Task prompt =
Reproduce the lines below exactly. Skip images.
--- Material for this task Enclosed Below ---
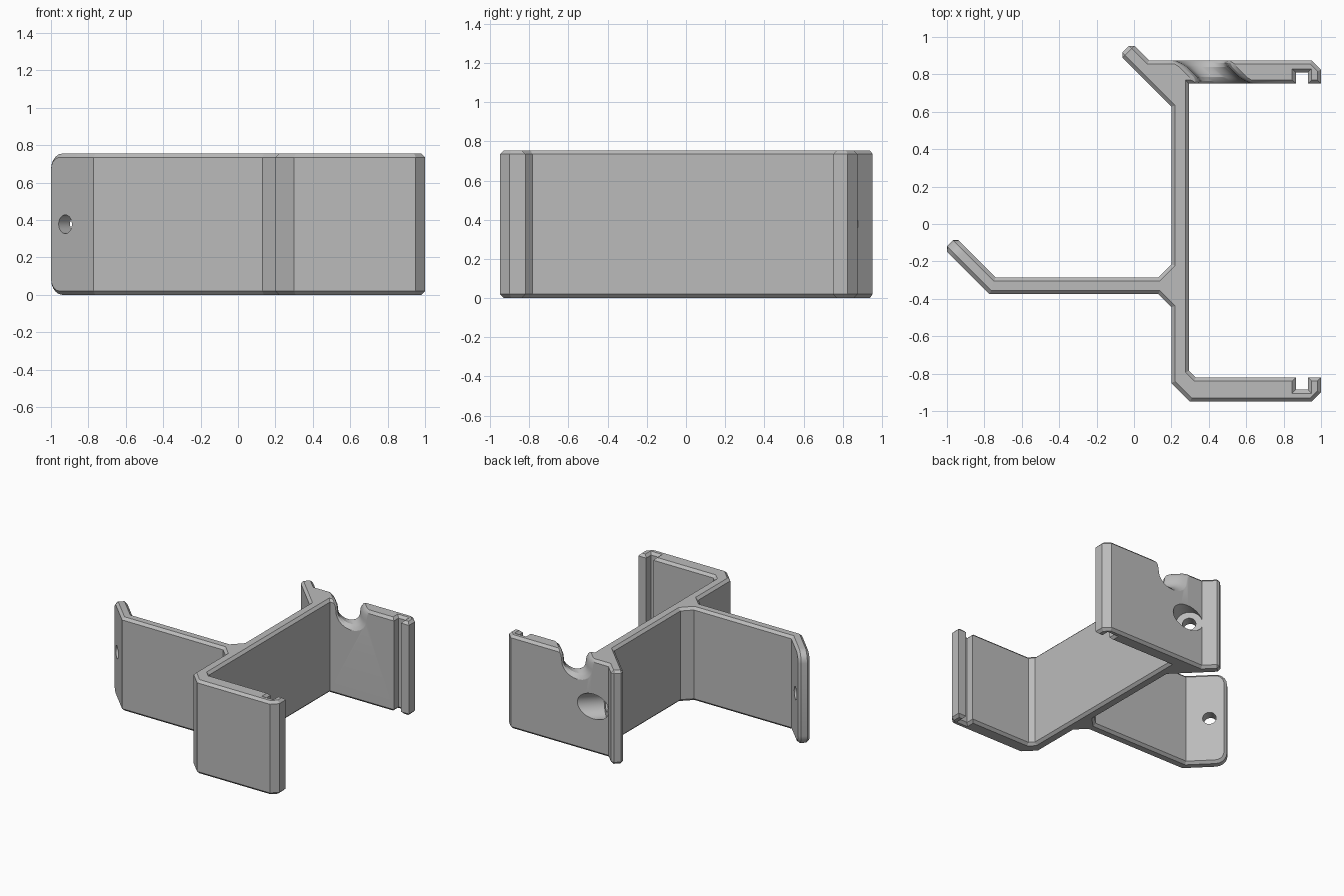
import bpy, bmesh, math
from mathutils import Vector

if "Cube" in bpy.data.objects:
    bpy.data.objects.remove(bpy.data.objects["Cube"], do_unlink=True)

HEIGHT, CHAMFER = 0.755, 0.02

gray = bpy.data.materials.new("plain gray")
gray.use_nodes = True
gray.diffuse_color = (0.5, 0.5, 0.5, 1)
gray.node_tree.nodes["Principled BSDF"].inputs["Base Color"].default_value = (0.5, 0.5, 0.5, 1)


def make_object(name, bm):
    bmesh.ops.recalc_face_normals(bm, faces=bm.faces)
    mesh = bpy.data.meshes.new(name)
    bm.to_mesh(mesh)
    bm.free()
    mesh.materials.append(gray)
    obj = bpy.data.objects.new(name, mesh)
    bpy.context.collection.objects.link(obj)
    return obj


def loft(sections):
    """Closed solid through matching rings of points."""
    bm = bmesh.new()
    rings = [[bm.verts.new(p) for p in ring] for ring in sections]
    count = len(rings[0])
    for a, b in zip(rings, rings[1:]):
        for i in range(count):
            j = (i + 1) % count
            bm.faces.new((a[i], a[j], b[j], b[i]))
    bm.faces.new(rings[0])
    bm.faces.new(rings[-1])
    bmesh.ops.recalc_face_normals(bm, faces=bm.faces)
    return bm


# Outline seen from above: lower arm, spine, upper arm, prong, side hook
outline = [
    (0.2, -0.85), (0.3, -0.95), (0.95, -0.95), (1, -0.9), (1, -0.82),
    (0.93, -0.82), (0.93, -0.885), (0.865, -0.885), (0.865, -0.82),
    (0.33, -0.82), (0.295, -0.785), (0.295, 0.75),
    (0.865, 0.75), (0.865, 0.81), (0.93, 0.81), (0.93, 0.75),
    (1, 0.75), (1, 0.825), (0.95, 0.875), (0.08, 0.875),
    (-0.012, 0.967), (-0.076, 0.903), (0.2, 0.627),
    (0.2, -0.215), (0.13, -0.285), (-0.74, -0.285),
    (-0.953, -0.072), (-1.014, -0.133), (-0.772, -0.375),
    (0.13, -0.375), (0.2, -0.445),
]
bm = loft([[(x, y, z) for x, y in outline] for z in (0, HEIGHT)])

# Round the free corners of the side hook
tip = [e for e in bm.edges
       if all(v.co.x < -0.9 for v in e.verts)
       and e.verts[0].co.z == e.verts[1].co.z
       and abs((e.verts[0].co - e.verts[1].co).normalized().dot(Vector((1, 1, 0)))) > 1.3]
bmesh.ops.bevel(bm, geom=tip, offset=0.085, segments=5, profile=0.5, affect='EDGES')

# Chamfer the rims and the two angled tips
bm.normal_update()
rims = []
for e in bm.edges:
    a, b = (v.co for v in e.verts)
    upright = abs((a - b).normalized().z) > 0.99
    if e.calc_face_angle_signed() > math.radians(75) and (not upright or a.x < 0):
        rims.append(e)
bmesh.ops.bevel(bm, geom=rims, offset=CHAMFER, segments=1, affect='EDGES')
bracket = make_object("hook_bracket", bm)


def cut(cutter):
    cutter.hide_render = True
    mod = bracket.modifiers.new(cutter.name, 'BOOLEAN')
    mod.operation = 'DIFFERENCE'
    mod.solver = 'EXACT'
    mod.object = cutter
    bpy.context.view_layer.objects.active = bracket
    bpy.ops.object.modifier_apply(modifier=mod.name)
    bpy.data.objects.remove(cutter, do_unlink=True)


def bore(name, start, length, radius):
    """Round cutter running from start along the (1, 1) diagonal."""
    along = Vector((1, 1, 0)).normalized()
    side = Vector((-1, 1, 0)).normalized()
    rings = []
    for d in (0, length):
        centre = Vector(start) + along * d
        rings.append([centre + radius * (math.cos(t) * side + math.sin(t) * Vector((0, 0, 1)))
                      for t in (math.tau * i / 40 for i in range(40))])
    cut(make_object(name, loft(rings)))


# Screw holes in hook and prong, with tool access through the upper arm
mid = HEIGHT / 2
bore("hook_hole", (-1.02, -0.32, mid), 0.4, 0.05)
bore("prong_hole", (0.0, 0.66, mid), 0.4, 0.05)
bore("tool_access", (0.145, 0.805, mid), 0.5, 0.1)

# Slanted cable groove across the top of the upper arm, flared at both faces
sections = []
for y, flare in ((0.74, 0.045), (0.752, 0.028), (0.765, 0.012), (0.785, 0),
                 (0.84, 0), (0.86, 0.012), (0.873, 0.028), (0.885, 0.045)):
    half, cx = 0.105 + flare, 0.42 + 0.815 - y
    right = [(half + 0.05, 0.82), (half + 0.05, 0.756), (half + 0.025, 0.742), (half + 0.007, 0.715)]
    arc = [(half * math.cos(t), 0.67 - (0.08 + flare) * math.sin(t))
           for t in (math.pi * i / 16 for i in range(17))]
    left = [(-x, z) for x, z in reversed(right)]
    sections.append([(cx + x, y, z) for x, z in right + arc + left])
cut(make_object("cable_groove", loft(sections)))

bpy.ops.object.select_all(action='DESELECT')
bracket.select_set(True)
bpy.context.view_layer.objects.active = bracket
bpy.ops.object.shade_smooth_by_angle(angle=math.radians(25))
--- End of Enclosed Material for this task ---
Written answer =
import bpy, bmesh, math
from mathutils import Vector

if "Cube" in bpy.data.objects:
    bpy.data.objects.remove(bpy.data.objects["Cube"], do_unlink=True)

HEIGHT, CHAMFER = 0.755, 0.02

gray = bpy.data.materials.new("plain gray")
gray.use_nodes = True
gray.diffuse_color = (0.5, 0.5, 0.5, 1)
gray.node_tree.nodes["Principled BSDF"].inputs["Base Color"].default_value = (0.5, 0.5, 0.5, 1)


def make_object(name, bm):
    bmesh.ops.recalc_face_normals(bm, faces=bm.faces)
    mesh = bpy.data.meshes.new(name)
    bm.to_mesh(mesh)
    bm.free()
    mesh.materials.append(gray)
    obj = bpy.data.objects.new(name, mesh)
    bpy.context.collection.objects.link(obj)
    return obj


def loft(sections):
    """Closed solid through matching rings of points."""
    bm = bmesh.new()
    rings = [[bm.verts.new(p) for p in ring] for ring in sections]
    count = len(rings[0])
    for a, b in zip(rings, rings[1:]):
        for i in range(count):
            j = (i + 1) % count
            bm.faces.new((a[i], a[j], b[j], b[i]))
    bm.faces.new(rings[0])
    bm.faces.new(rings[-1])
    bmesh.ops.recalc_face_normals(bm, faces=bm.faces)
    return bm


# Outline seen from above: lower arm, spine, upper arm, prong, side hook
outline = [
    (0.2, -0.85), (0.3, -0.95), (0.95, -0.95), (1, -0.9), (1, -0.82),
    (0.93, -0.82), (0.93, -0.885), (0.865, -0.885), (0.865, -0.82),
    (0.33, -0.82), (0.295, -0.785), (0.295, 0.75),
    (0.865, 0.75), (0.865, 0.81), (0.93, 0.81), (0.93, 0.75),
    (1, 0.75), (1, 0.825), (0.95, 0.875), (0.08, 0.875),
    (-0.012, 0.967), (-0.076, 0.903), (0.2, 0.627),
    (0.2, -0.215), (0.13, -0.285), (-0.74, -0.285),
    (-0.953, -0.072), (-1.014, -0.133), (-0.772, -0.375),
    (0.13, -0.375), (0.2, -0.445),
]
bm = loft([[(x, y, z) for x, y in outline] for z in (0, HEIGHT)])

# Round the free corners of the side hook
tip = [e for e in bm.edges
       if all(v.co.x < -0.9 for v in e.verts)
       and e.verts[0].co.z == e.verts[1].co.z
       and abs((e.verts[0].co - e.verts[1].co).normalized().dot(Vector((1, 1, 0)))) > 1.3]
bmesh.ops.bevel(bm, geom=tip, offset=0.085, segments=5, profile=0.5, affect='EDGES')

# Chamfer the rims and the two angled tips
bm.normal_update()
rims = []
for e in bm.edges:
    a, b = (v.co for v in e.verts)
    upright = abs((a - b).normalized().z) > 0.99
    if e.calc_face_angle_signed() > math.radians(75) and (not upright or a.x < 0):
        rims.append(e)
bmesh.ops.bevel(bm, geom=rims, offset=CHAMFER, segments=1, affect='EDGES')
bracket = make_object("hook_bracket", bm)


def cut(cutter):
    cutter.hide_render = True
    mod = bracket.modifiers.new(cutter.name, 'BOOLEAN')
    mod.operation = 'DIFFERENCE'
    mod.solver = 'EXACT'
    mod.object = cutter
    bpy.context.view_layer.objects.active = bracket
    bpy.ops.object.modifier_apply(modifier=mod.name)
    bpy.data.objects.remove(cutter, do_unlink=True)


def bore(name, start, length, radius):
    """Round cutter running from start along the (1, 1) diagonal."""
    along = Vector((1, 1, 0)).normalized()
    side = Vector((-1, 1, 0)).normalized()
    rings = []
    for d in (0, length):
        centre = Vector(start) + along * d
        rings.append([centre + radius * (math.cos(t) * side + math.sin(t) * Vector((0, 0, 1)))
                      for t in (math.tau * i / 40 for i in range(40))])
    cut(make_object(name, loft(rings)))


# Screw holes in hook and prong, with tool access through the upper arm
mid = HEIGHT / 2
bore("hook_hole", (-1.02, -0.32, mid), 0.4, 0.05)
bore("prong_hole", (0.0, 0.66, mid), 0.4, 0.05)
bore("tool_access", (0.145, 0.805, mid), 0.5, 0.1)

# Slanted cable groove across the top of the upper arm, flared at both faces
sections = []
for y, flare in ((0.74, 0.045), (0.752, 0.028), (0.765, 0.012), (0.785, 0),
                 (0.84, 0), (0.86, 0.012), (0.873, 0.028), (0.885, 0.045)):
    half, cx = 0.105 + flare, 0.42 + 0.815 - y
    right = [(half + 0.05, 0.82), (half + 0.05, 0.756), (half + 0.025, 0.742), (half + 0.007, 0.715)]
    arc = [(half * math.cos(t), 0.67 - (0.08 + flare) * math.sin(t))
           for t in (math.pi * i / 16 for i in range(17))]
    left = [(-x, z) for x, z in reversed(right)]
    sections.append([(cx + x, y, z) for x, z in right + arc + left])
cut(make_object("cable_groove", loft(sections)))

bpy.ops.object.select_all(action='DESELECT')
bracket.select_set(True)
bpy.context.view_layer.objects.active = bracket
bpy.ops.object.shade_smooth_by_angle(angle=math.radians(25))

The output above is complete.